Other school security measures include the use of visitor management systems, CCTV monitoring and the implementation of perimeter security. Additionally, the use of clear signage, limiting access via secure entry systems, managing data access, educating students and staff on emergency procedures and conducting risk assessments all contribute to a comprehensive school security approach.

It’s important for school administrators to understand how their security measures impact student perceptions of safety. Visibly conspicuous security features, such as metal detectors or barred windows, can increase students’ perceived sense of danger and may even alarm them. Thankfully, protective building materials are now available that blend into the background for improved security that works in conjunction with occupant-centered design.

For example, multifunctional, fire-rated security glazing resembles traditional window glass for school security that doesn’t compromise the open and inviting environment of educational facilities. It’s important for school security professionals to take this into account as they make recommendations on how best to safeguard their institutions. The more a school focuses on improving security, the less they have to worry about their safety. A good way to do this is by ensuring that basic security measures are implemented and then continuously looking for improvements.

Door Locks

School security should be designed to blend into the background so students can feel safe and confident. While systems that are easily observed may deter some threats, they can also increase alarm among students. Multifunctional, fire-rated security glazing is one solution that works with occupant-centered design to improve school safety without limiting visibility or hindering the flow of traffic.

Schools are often situated on substantial grounds with large perimeters to protect. A combination of fencing and security lighting can help to deter intruders and monitor activity around the building, particularly when coupled with PTZ cameras.

Another critical aspect of school security is ensuring that all doors are locked during class time. In addition to requiring all visitors to sign in or check in with reception, it is important for schools to have secure door locks that are tested to resist forced entry. Ideally, the lock should have an ANSI or BHMA grade 1 rating.

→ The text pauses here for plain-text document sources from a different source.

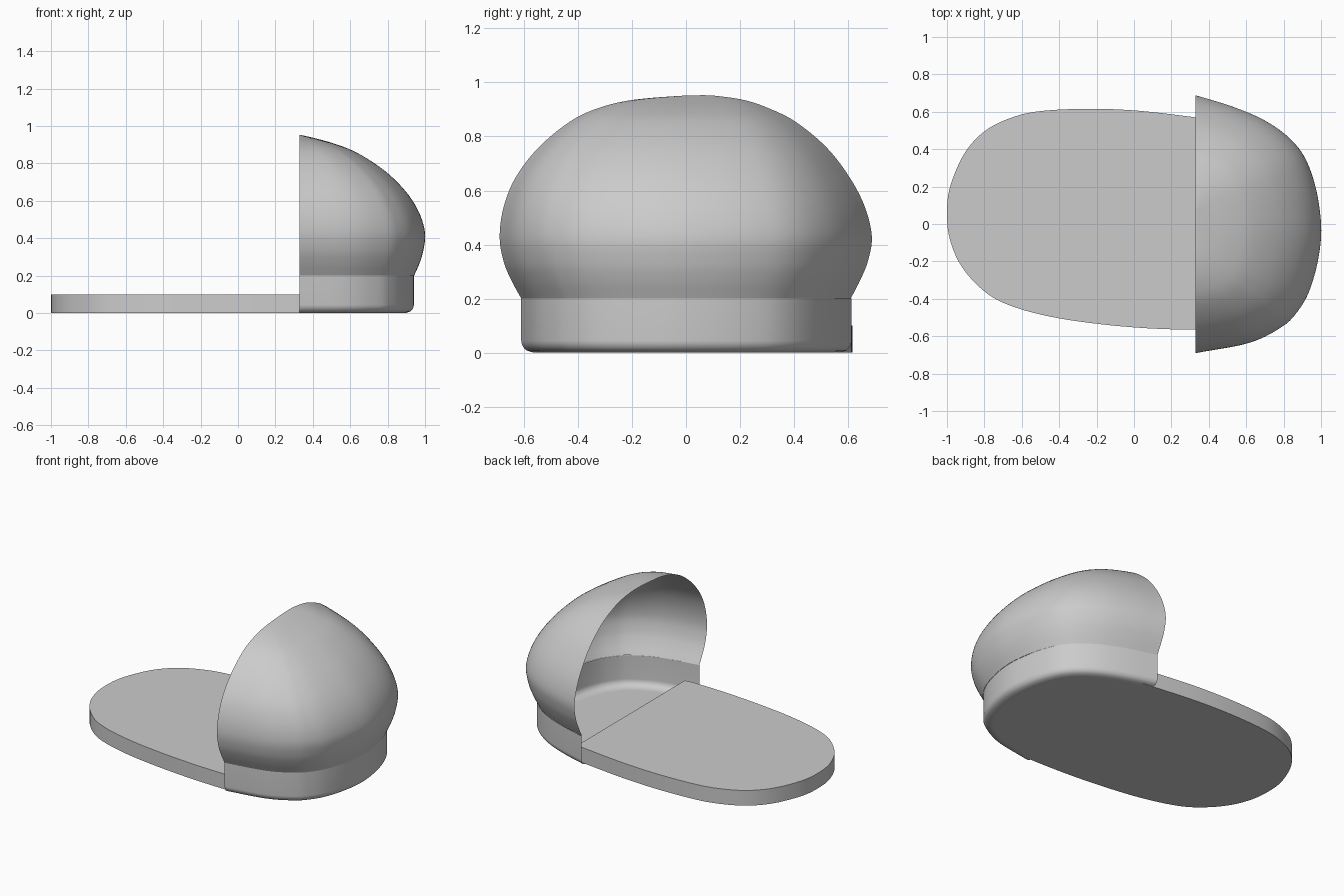
import bpy
import bmesh
from mathutils import Vector

cube = bpy.data.objects.get("Cube")
if cube:
    bpy.data.objects.remove(cube, do_unlink=True)

grey = bpy.data.materials.new("plain grey")
grey.use_nodes = True
grey.diffuse_color = (0.6, 0.6, 0.6, 1)
grey.node_tree.nodes["Principled BSDF"].inputs["Base Color"].default_value = grey.diffuse_color

CUT = 0.33        # where the toe cover opens
SOLE_END = 0.4    # the sole runs a little way under the cover
SOLE_TOP = 0.1
BAND_TOP = 0.2
ROUND = 0.045     # rounding under the band


def smooth_path(points, steps):
    """Curve passing through all the points."""
    pts = [Vector(p) for p in points]
    pts = [2 * pts[0] - pts[1]] + pts + [2 * pts[-1] - pts[-2]]
    path = []
    for a, b, c, d in zip(pts, pts[1:], pts[2:], pts[3:]):
        for i in range(steps):
            t = i / steps
            path.append(0.5 * (2 * b + (c - a) * t + (2 * a - 5 * b + 4 * c - d) * t ** 2
                               + (3 * b - a - 3 * c + d) * t ** 3))
    return path + [pts[-2]]


def finish(name, bm):
    bmesh.ops.remove_doubles(bm, verts=bm.verts, dist=0.0002)
    bmesh.ops.recalc_face_normals(bm, faces=bm.faces)
    mesh = bpy.data.meshes.new(name)
    bm.to_mesh(mesh)
    bm.free()
    mesh.materials.append(grey)
    obj = bpy.data.objects.new(name, mesh)
    bpy.context.collection.objects.link(obj)
    bpy.ops.object.select_all(action='DESELECT')
    obj.select_set(True)
    bpy.context.view_layer.objects.active = obj
    bpy.ops.object.shade_smooth_by_angle(angle=0.6)


# Toe outline seen from above, as fractions of depth and half width
toe_plan = smooth_path([(0, 1), (.27, .92), (.51, .825), (.69, .715), (.82, .59), (.905, .44),
                        (.97, .22), (1, -.05), (.97, -.3), (.9, -.53), (.81, -.68),
                        (.69, -.795), (.43, -.92), (0, -1)], 5)


def toe_loft(levels):
    """Stack toe outlines; each level is (height, right edge, left edge, tip)."""
    bm = bmesh.new()
    rings = []
    for z, low, high, tip in levels:
        mid, half = (high + low) / 2, (high - low) / 2
        rings.append([bm.verts.new((CUT + u * (tip - CUT), mid + v * half, z)) for u, v in toe_plan])
    for r, s in zip(rings, rings[1:]):
        for i in range(len(r) - 1):
            bm.faces.new((r[i], r[i + 1], s[i + 1], s[i]))
    return bm, rings


# Domed toe cover, an open sheet
dome_levels = smooth_path([(BAND_TOP, -.61, .61, .942), (.27, -.648, .646, .972),
                           (.34, -.676, .674, .992), (.43, -.69, .688, 1), (.54, -.675, .662, .967),
                           (.65, -.63, .605, .897), (.76, -.545, .52, .785), (.855, -.43, .405, .64),
                           (.905, -.325, .305, .517), (.935, -.2, .215, .41),
                           (.95, -.03, .115, .345), (.953, .065, .065, CUT)], 5)
bm, rings = toe_loft(dome_levels)
finish("toe_cover", bm)

# Upright band with a rounded lower edge and a thin floor
band_levels = [(BAND_TOP, -.61, .613, .94)]
for i in range(7):
    c = i / 6
    drop = ROUND * (1 - (1 - c * c) ** 0.5)
    band_levels.append((ROUND * (1 - c), -.61 + drop, .613 - drop, .94 - drop))
z, low, high, tip = band_levels[-1]
band_levels.append((z, low + .02, high - .02, tip - .02))
bm, rings = toe_loft(band_levels)
bm.faces.new(rings[-1])
finish("toe_band", bm)

# Flat sole, ending just inside the toe
sole_plan = smooth_path([(SOLE_END, .558), (CUT, .57), (.03, .605), (-.24, .616), (-.505, .603),
                         (-.665, .565), (-.8, .495), (-.905, .38), (-.98, .21), (-1, .07),
                         (-.985, -.08), (-.92, -.23), (-.8, -.36), (-.665, -.435), (-.45, -.495),
                         (-.185, -.535), (.08, -.558), (CUT, -.565), (SOLE_END, -.558)], 5)
bm = bmesh.new()
base = bm.faces.new([bm.verts.new((x, y, 0)) for x, y in sole_plan])
top = bmesh.ops.extrude_face_region(bm, geom=[base], use_keep_orig=True)["geom"]
bmesh.ops.translate(bm, vec=(0, 0, SOLE_TOP), verts=[g for g in top if isinstance(g, bmesh.types.BMVert)])
finish("sole", bm)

Most K-12 schools have taken steps to tighten security in recent years, including outfitting classroom doors with interior locks and drafting active shooter preparedness plans. But these protocols vary by type of school, geography and other factors.

The best school security measures are ones that make staff, pupils and visitors feel safe while still maintaining a free, open, creative and educational atmosphere. It is a delicate balance that requires careful planning to ensure the safety of all involved while still offering kids a great place to learn and ease parents’ anxieties.

Schools are a vital part of our society, and they should be a welcoming and safe place for all people to spend their days. With the right security measures in place, teachers, pupils and visitors can focus on what matters most – learning and building a better future.